***** DATA RECORDS *****
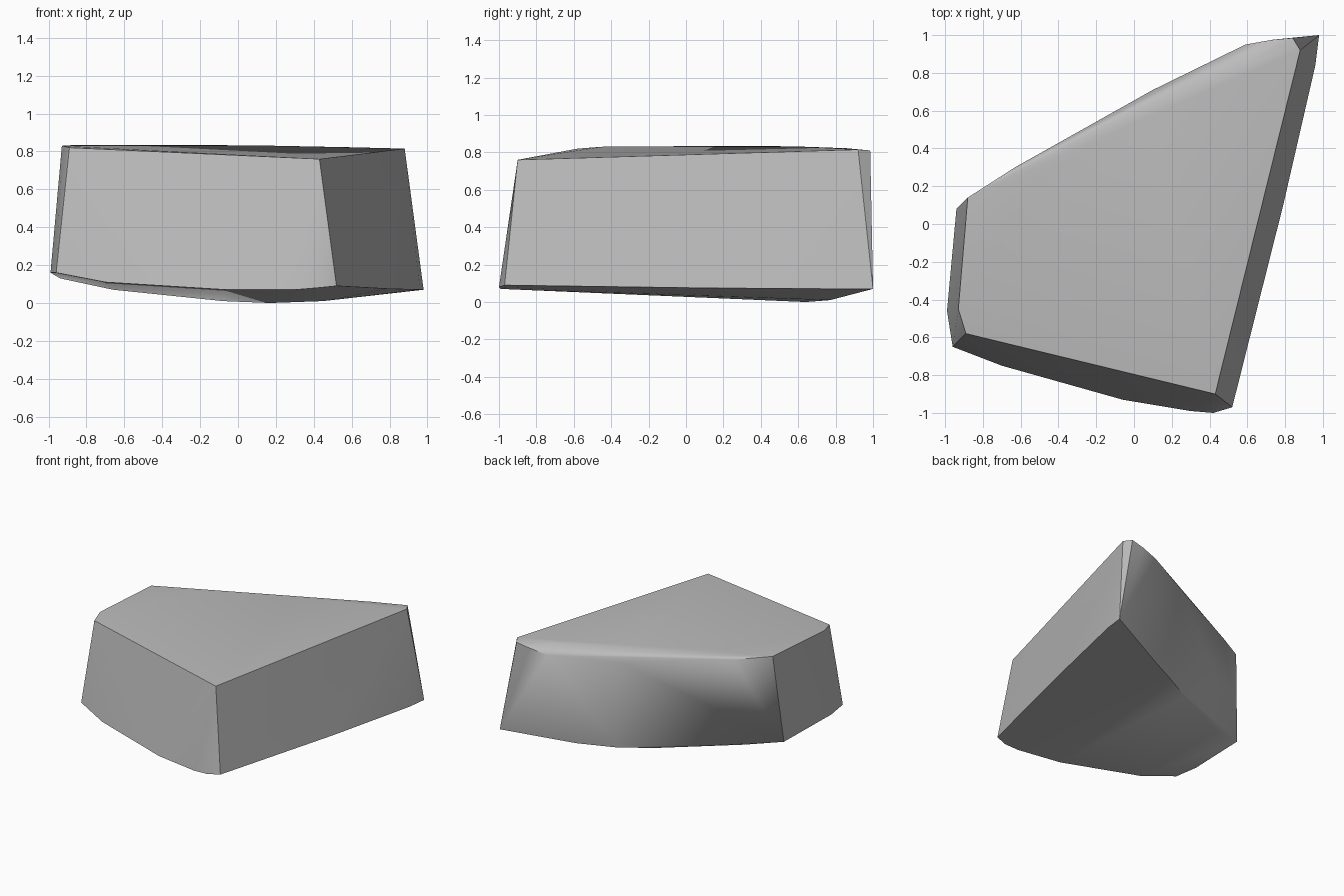
import bpy
import bmesh
import math

# Remove the default cube only
default_cube = bpy.data.objects.get("Cube")
if default_cube:
    bpy.data.objects.remove(default_cube, do_unlink=True)


def make_material(name, colour):
    material = bpy.data.materials.new(name)
    material.use_nodes = True
    material.diffuse_color = colour
    shader = material.node_tree.nodes["Principled BSDF"]
    shader.inputs["Base Color"].default_value = colour
    return material


def hull_object(name, outlines, material, smooth_angle):
    """Wrap a set of corner outlines in one convex faceted stone."""
    bm = bmesh.new()
    for outline in outlines:
        for corner in outline:
            bm.verts.new(corner)
    result = bmesh.ops.convex_hull(bm, input=bm.verts[:])
    spare = set(result["geom_interior"]) | set(result["geom_unused"])
    spare_verts = [g for g in spare if isinstance(g, bmesh.types.BMVert)]
    bmesh.ops.delete(bm, geom=spare_verts, context="VERTS")
    bmesh.ops.recalc_face_normals(bm, faces=bm.faces[:])

    mesh = bpy.data.meshes.new(name)
    bm.to_mesh(mesh)
    bm.free()
    mesh.materials.append(material)
    stone = bpy.data.objects.new(name, mesh)
    bpy.context.collection.objects.link(stone)

    # Soft shading inside each broken face, crisp edges between them
    bpy.ops.object.select_all(action="DESELECT")
    stone.select_set(True)
    bpy.context.view_layer.objects.active = stone
    bpy.ops.object.shade_smooth_by_angle(angle=math.radians(smooth_angle))
    return stone


# Bottom rim: curved front, straight right side, bowed back, short left side
front_rim = [(-.96, -.65, .16), (-.7, -.75, .11), (-.06, -.93, .07),
             (.3, -.99, .07), (.42, -1, .08), (.52, -.97, .09)]
right_rim = [(.79, .1, .075), (.96, .84, .07), (.98, 1, .07)]
back_rim = [(.45, .77, .01), (.17, .64, 0), (-.08, .5, .01), (-.66, .18, .07)]
left_rim = [(-.94, .08, .13), (-.99, -.46, .16)]

# Flat top corners, then the worn lip along the back
top_corners = [(.43, -.9, .76), (.88, .92, .815), (.84, .985, .81),
               (-.88, .14, .833), (-.93, -.45, .83), (-.89, -.58, .82)]
worn_crease = [(.6, .86, .822), (.1, .58, .832), (-.5, .26, .835)]
worn_lip = [(.73, .975, .79), (.59, .95, .76), (.1, .71, .74), (-.63, .3, .8)]

stone_grey = make_material("stone_grey", (.5, .5, .5, 1))
hull_object("stone_chunk",
            [front_rim, right_rim, back_rim, left_rim,
             top_corners, worn_crease, worn_lip],
            stone_grey, 38)
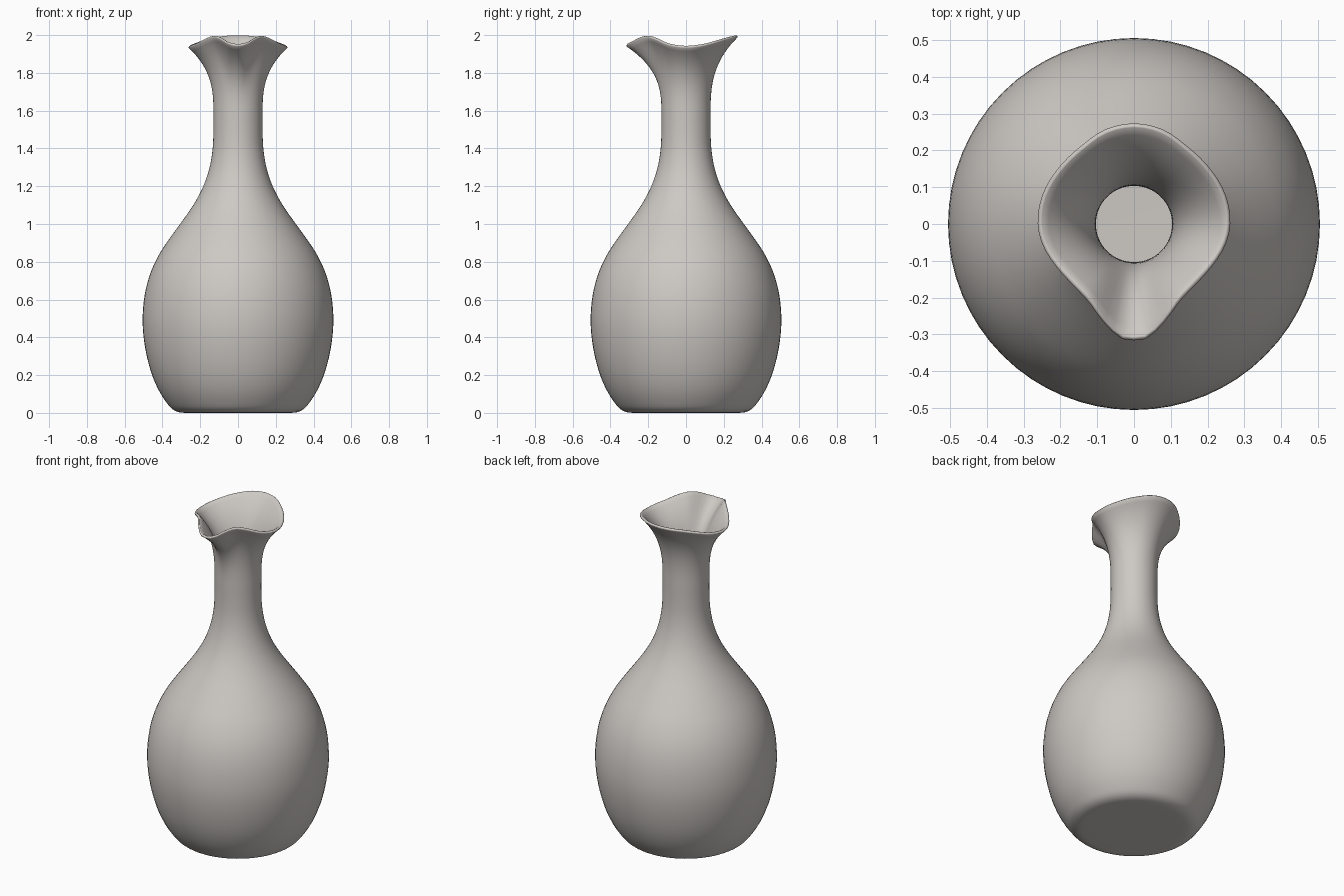
import bpy, bmesh, math

if "Cube" in bpy.data.objects:
    bpy.data.objects.remove(bpy.data.objects["Cube"])

SEGMENTS = 64
NECK_TOP, NECK_R = 1.58, 0.13

# outer body profile (radius, height) from the foot to the neck
BODY = [(0.27, 0.0), (0.31, 0.003), (0.345, 0.018), (0.375, 0.05), (0.42, 0.12),
        (0.46, 0.215), (0.489, 0.33), (0.504, 0.45), (0.502, 0.56), (0.487, 0.66),
        (0.458, 0.755), (0.414, 0.845), (0.361, 0.925), (0.303, 1.005), (0.24, 1.095),
        (0.188, 1.19), (0.153, 1.29), (0.135, 1.39), (0.13, 1.49), (NECK_R, NECK_TOP)]
# rim outline: (degrees from the spout, radius) and (degrees, height)
RIM_R = [(0, .315), (7, .311), (15, .285), (30, .245), (45, .235), (60, .24), (78, .255),
         (90, .261), (106, .261), (128, .255), (146, .256), (163, .268), (180, .273)]
RIM_Z = [(0, 1.952), (10, 1.963), (20, 1.988), (32, 1.999), (48, 1.985), (68, 1.957),
         (90, 1.944), (112, 1.955), (135, 1.977), (158, 1.994), (180, 2.0)]


def catmull(p0, p1, p2, p3, t):
    return 0.5 * (2 * p1 + (p2 - p0) * t + (2 * p0 - 5 * p1 + 4 * p2 - p3) * t * t
                  + (3 * p1 - p0 - 3 * p2 + p3) * t ** 3)


def smooth_path(pts, steps, before=None, after=None):
    q = [before or pts[0]] + pts + [after or pts[-1]]
    out = []
    for i in range(len(pts) - 1):
        for s in range(steps):
            out.append(tuple(catmull(*(q[i + k][a] for k in range(4)), s / steps)
                             for a in (0, 1)))
    return out + [pts[-1]]


def smooth_rim(pts):
    """Mirror the end neighbours so the rim is rounded at front and back."""
    return smooth_path(pts, 6, (-pts[1][0], pts[1][1]), (360 - pts[-2][0], pts[-2][1]))


def lookup(table, deg):
    for (a, va), (b, vb) in zip(table, table[1:]):
        if deg <= b:
            return va + (vb - va) * (deg - a) / (b - a)
    return table[-1][1]


RIM_R, RIM_Z = smooth_rim(RIM_R), smooth_rim(RIM_Z)
BODY = smooth_path(BODY, 3)


def column(deg):
    """Closed wall section at one angle: outside up, over the lip, inside down."""
    rim_r, rim_z = lookup(RIM_R, deg), lookup(RIM_Z, deg) - 0.012
    outer = list(BODY)
    for i in range(1, 21):
        t = i / 20
        outer.append((NECK_R + (rim_r - NECK_R) * t ** 2.9,
                      NECK_TOP + (rim_z - NECK_TOP) * t))
    inner, n = [], len(outer)
    for i, (r, z) in enumerate(outer):
        a, b = outer[max(i - 1, 0)], outer[min(i + 1, n - 1)]
        tr, tz = b[0] - a[0], b[1] - a[1]
        length = math.hypot(tr, tz)
        tr, tz = tr / length, tz / length
        thick = 0.026 - 0.011 * max(0, (i - n + 21) / 20)
        inner.append((r - tz * thick, z + tr * thick))
    # rounded lip between the two surfaces
    (r0, z0), (r1, z1) = outer[-1], inner[-1]
    lip = []
    for k in (1, 2, 3):
        ang = math.pi * k / 4
        f, out = (1 - math.cos(ang)) / 2, 0.004 * math.sin(ang)
        lip.append((r0 + (r1 - r0) * f + tr * out, z0 + (z1 - z0) * f + tz * out))
    return outer + lip + inner[::-1]


# carafe: one continuous wall with a closed foot and an inside floor
bm = bmesh.new()
cols = []
for s in range(SEGMENTS):
    phi = 2 * math.pi * s / SEGMENTS
    deg = math.degrees(min(phi, 2 * math.pi - phi))
    cols.append([bm.verts.new((r * math.sin(phi), -r * math.cos(phi), z))
                 for r, z in column(deg)])
for s in range(SEGMENTS):
    a, b = cols[s], cols[(s + 1) % SEGMENTS]
    for i in range(len(a) - 1):
        bm.faces.new((a[i], b[i], b[i + 1], a[i + 1]))
bm.faces.new([c[0] for c in reversed(cols)])
bm.faces.new([c[-1] for c in cols])
bmesh.ops.recalc_face_normals(bm, faces=bm.faces)

mesh = bpy.data.meshes.new("carafe")
bm.to_mesh(mesh)
bm.free()
carafe = bpy.data.objects.new("carafe", mesh)
bpy.context.collection.objects.link(carafe)

clay = bpy.data.materials.new("warm grey clay")
clay.diffuse_color = (0.61, 0.58, 0.55, 1)
clay.use_nodes = True
clay.node_tree.nodes["Principled BSDF"].inputs["Base Color"].default_value = clay.diffuse_color
mesh.materials.append(clay)

bpy.context.view_layer.objects.active = carafe
carafe.select_set(True)
bpy.ops.object.shade_smooth_by_angle(angle=math.radians(50))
*****
YOUR ASSIGNMENT >> Count up every line above that has the word "clay" in it; answer with the number alone.

EXERCISE ANSWER >> 5